◆ WHAT TO WORK ON
Only the last stretch of the records is wanted: restate word for word the line with "bm.faces.new(rings[0][::-1])" and every line after it.

◆ DATA SHOWN
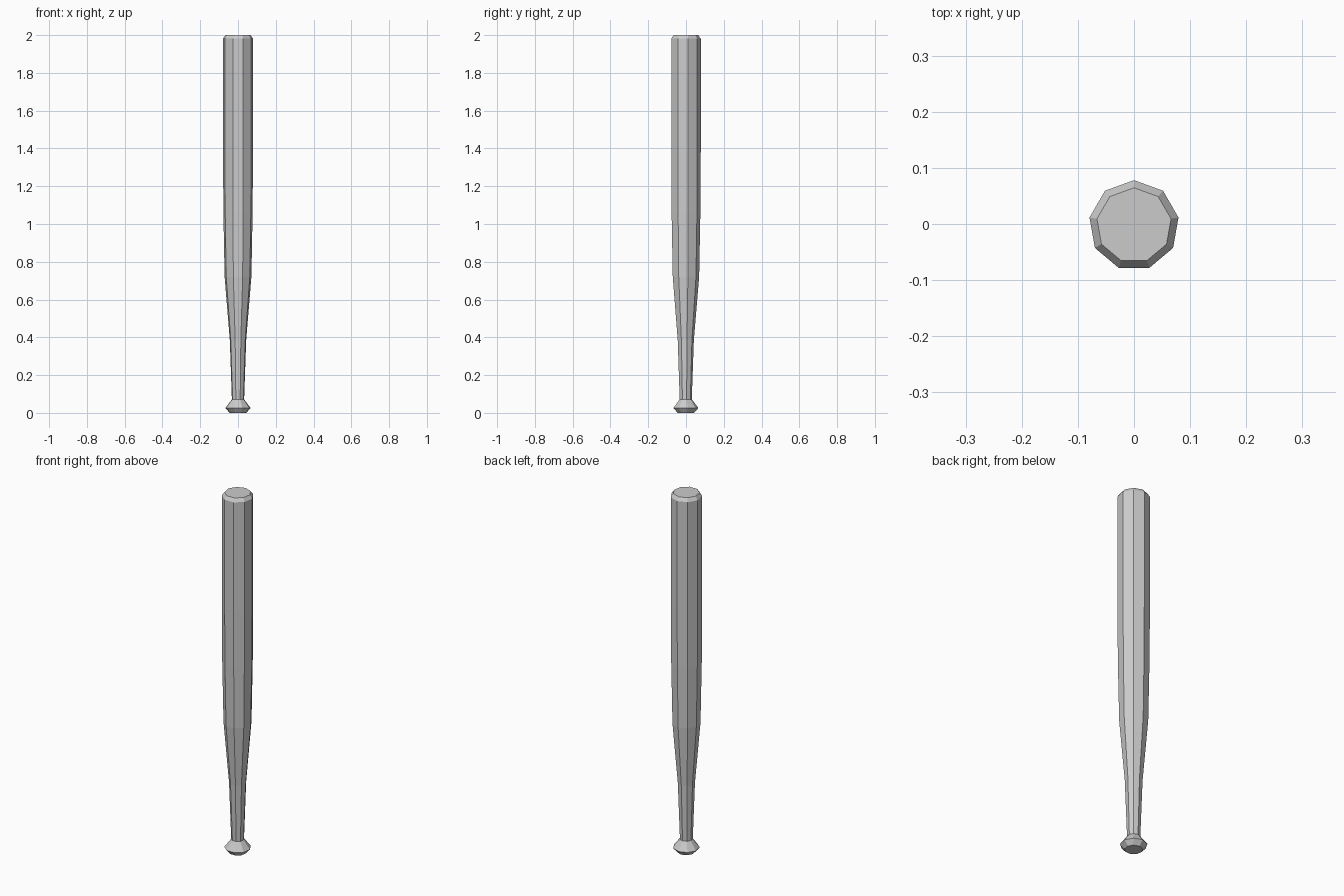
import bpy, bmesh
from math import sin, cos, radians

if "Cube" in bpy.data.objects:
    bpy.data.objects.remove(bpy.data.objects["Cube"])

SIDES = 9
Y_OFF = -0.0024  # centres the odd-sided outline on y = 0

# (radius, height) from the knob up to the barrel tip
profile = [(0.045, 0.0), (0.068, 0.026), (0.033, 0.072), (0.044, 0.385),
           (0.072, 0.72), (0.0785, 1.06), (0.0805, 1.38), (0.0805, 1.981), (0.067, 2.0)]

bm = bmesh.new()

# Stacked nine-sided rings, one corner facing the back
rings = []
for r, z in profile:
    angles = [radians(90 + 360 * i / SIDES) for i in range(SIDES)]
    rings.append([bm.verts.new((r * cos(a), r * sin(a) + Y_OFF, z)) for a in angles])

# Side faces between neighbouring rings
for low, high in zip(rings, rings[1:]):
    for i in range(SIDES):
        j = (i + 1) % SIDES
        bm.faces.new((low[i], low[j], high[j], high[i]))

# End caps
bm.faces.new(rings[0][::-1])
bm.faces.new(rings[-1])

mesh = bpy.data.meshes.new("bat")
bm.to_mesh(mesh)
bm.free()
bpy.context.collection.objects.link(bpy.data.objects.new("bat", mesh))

◆ SOLVED PROBLEM
bm.faces.new(rings[0][::-1])
bm.faces.new(rings[-1])

mesh = bpy.data.meshes.new("bat")
bm.to_mesh(mesh)
bm.free()
bpy.context.collection.objects.link(bpy.data.objects.new("bat", mesh))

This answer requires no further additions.